In Spain, in particular in the north, people usually say no directly.
Moreover, in some rural areas in Spain, some salespeople report they have been pointed at with a shotgun when trying to sell their products. But you should also note that Spanish people tend to exaggerate.
In any case, in English speaking countries, people tend to be much more polite and politically correct. This means that you won't often hear a direct no as an answer to your questions.
Basically, sometimes it's very hard to say no to someone; nobody wants to damage someone else's morale.
For example, perhaps you had a consultation with a client today. You think it would be a good idea to schedule a follow up session in 2 months to check progress. Your client says: sure, i'll call you... And then he never calls.
Another example, a prospective client calls asking about your services as a nutritional therapist. After a vivid conversation, you are sure this person will book in a consultation, but it never happens.
Basically, many times when someone is not really too interested in doing something, they'll just postpone it for later rather than saying no directly... then they will never do it.
Not saying no can happen out of concern of sounding harsh, or because the person is genuinely not sure at the moment. It's a very natural response we all adopt sometimes when facing decisions.
If you want to increase client compliance, and to be more effective, the key idea is setting specific actions and specific dates with people.
If you are trying to schedule a meeting, or to get a customer to comply with your meal plan and achieve a set of goals; you should aim to set specific actions and dates.
E.g. instead of I'll call you, you can say I'll call you on Wednesday at 14:00. Instead of we should schedule a follow up soon, say let's schedule a follow up on September 20th. You can always change the date later if needed.
Amazingly, it seems that making a decision is often harder than carrying out subsequent actions. Often, the specific date doesn't matter that much, what matters is to choose one.
A familiar analogy: Think about eating at a restaurant. Often it is hard to choose an option in the menu amongst dozens; yet you will probably be happy after eating it (unless you choose one of those remorse foods like cake, you are happy whilst you eat them, not after).
Try to choose dates and actions, or encourage your client to do so (obviously without being pushy). A client committing – even provisionally – to a follow up on an specific date is worth much more than 5 maybes, scheduled at some point in the future.
ConclusionIf you get into the habit of setting reminders via voice in your phone, replying to emails fast, and attempting to set specific dates and actions, you will definitely improve productivity and efficiency in your nutrition practice.
Additionally, if you are interested in reducing paperwork and increasing automation of admin tasks, why not checking our nutritionist software.

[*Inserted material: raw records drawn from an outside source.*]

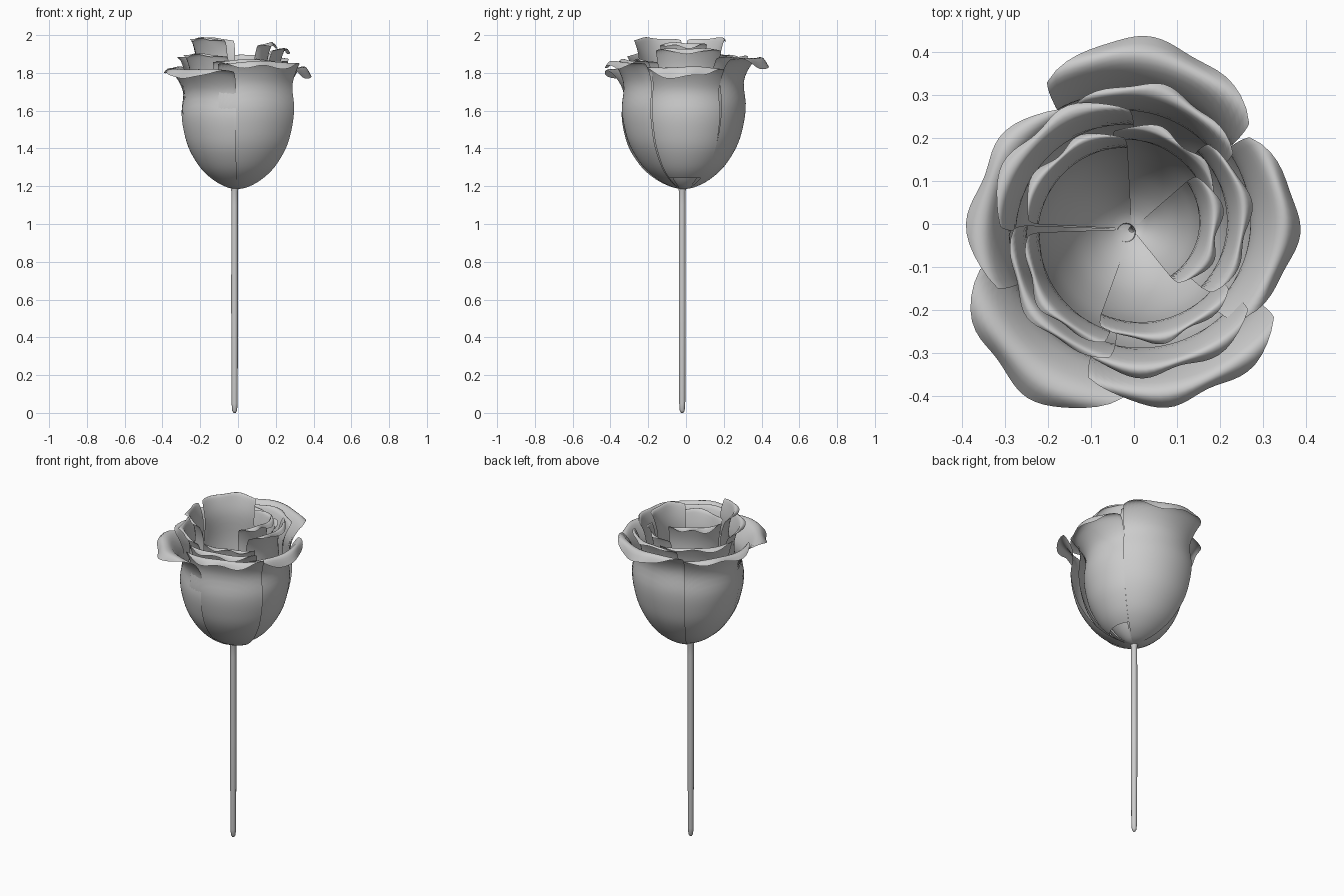
import bpy, math
from mathutils import Vector

if "Cube" in bpy.data.objects:
    bpy.data.objects.remove(bpy.data.objects["Cube"])

CX, CY = -0.005, -0.012     # bloom axis
BODY = [(0.03, 1.185), (0.2, 1.197), (0.43, 1.235), (0.66, 1.3), (0.86, 1.4),
        (0.96, 1.5), (1.0, 1.6), (0.97, 1.72)]


def spline(pts, t):
    """Catmull-Rom point through pts, t in 0..1"""
    n = len(pts) - 1
    f = min(max(t, 0), 1) * n
    i = min(int(f), n - 1)
    f -= i
    p = [Vector(pts[min(max(i + k, 0), n)]) for k in (-1, 0, 1, 2)]
    return 0.5 * (2 * p[1] + (p[2] - p[0]) * f
                  + (2 * p[0] - 5 * p[1] + 4 * p[2] - p[3]) * f * f
                  + (3 * p[1] - p[0] - 3 * p[2] + p[3]) * f ** 3)


def make_mesh(name, verts, faces):
    me = bpy.data.meshes.new(name)
    me.from_pydata(verts, [], faces)
    me.update()
    for p in me.polygons:
        p.use_smooth = True
    ob = bpy.data.objects.new(name, me)
    bpy.context.collection.objects.link(ob)
    return ob


def petal(name, ang, half, wall, lip, top, drop, start=0.0, wave=0.01):
    """One cupped petal sheet with a rolled-out, wavy lip"""
    k = (top - 0.12 - 1.185) / (1.72 - 1.185)
    prof = [(r * wall, 1.185 + (z - 1.185) * k) for r, z in BODY]
    prof += [(wall + (lip - wall) * 0.35, top - 0.02),
             (wall + (lip - wall) * 0.72, top), (lip, top - drop)]
    nu, nv = 24, 36
    verts, faces = [], []
    for j in range(nv + 1):
        for i in range(nu + 1):
            u = 2 * i / nu - 1
            end = 1 - 0.17 * abs(u) ** 3
            v = start + (end - start) * j / nv
            r, z = spline(prof, v)
            w = max(0, (v - 0.7) / 0.3) ** 2
            r += 0.014 * u * min(1, v * 2.5) + wave * (math.cos(6 * u + ang) - 0.5) * w
            z += (wave * math.sin(5 * u + ang) - 0.03 * u * u) * w
            a = math.radians(ang + half * u * (1 - 0.25 * w))
            verts.append((CX + r * math.cos(a), CY + r * math.sin(a), z))
    row = nu + 1
    for j in range(nv):
        for i in range(nu):
            a = j * row + i
            faces.append((a, a + 1, a + row + 1, a + row))
    return make_mesh(name, verts, faces)


# petals: angle, half width, wall radius, lip radius, top z, lip drop, start
LAYERS = {
    "outer_petal": [(81, 41, 0.325, 0.445, 1.88, 0.05, 0),
                    (160, 46, 0.287, 0.38, 1.83, 0.02, 0),
                    (231, 38, 0.315, 0.455, 1.82, 0.04, 0),
                    (291, 39, 0.335, 0.425, 1.86, 0.03, 0),
                    (358, 42, 0.285, 0.388, 1.83, 0.05, 0.22)],
    "middle_petal": [(135, 46, 0.265, 0.33, 1.89, 0.01, 0),
                     (75, 40, 0.28, 0.34, 1.89, 0.01, 0),
                     (5, 45, 0.23, 0.28, 1.93, 0.02, 0),
                     (285, 42, 0.29, 0.35, 1.87, 0.02, 0),
                     (220, 42, 0.265, 0.315, 1.90, 0.01, 0)],
    "inner_petal": [(135, 42, 0.21, 0.255, 1.985, 0.02, 0),
                    (60, 42, 0.205, 0.24, 1.90, 0.0, 0),
                    (355, 46, 0.16, 0.21, 1.96, 0.02, 0),
                    (290, 40, 0.23, 0.275, 1.87, 0.01, 0),
                    (220, 38, 0.235, 0.28, 1.985, 0.01, 0)],
}
for name, rows in LAYERS.items():
    for n, row in enumerate(rows):
        petal(f"{name}_{n + 1}", *row)

# stem: lathed rod with a rounded foot
prof = [(0.006, 0.0), (0.013, 0.012), (0.016, 0.05), (0.018, 0.6),
        (0.017, 1.1), (0.017, 1.17), (0.022, 1.195)]
S = 16
verts = [(-0.018 + r * math.cos(2 * math.pi * i / S),
          -0.02 + r * math.sin(2 * math.pi * i / S), z)
         for r, z in prof for i in range(S)]
faces = [(j * S + i, j * S + (i + 1) % S, (j + 1) * S + (i + 1) % S, (j + 1) * S + i)
         for j in range(len(prof) - 1) for i in range(S)]
faces.append(tuple(reversed(range(S))))
make_mesh("stem", verts, faces)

It's been designed specifically to help you cut down paperwork and to enable you to work better and smarter.
Finally, if you enjoyed this article, please share it with other colleagues you feel may like it too. To receive more articles with tips for nutritionists like this one in your inbox, please enter your email in the yellow box below.
Thanks for reading,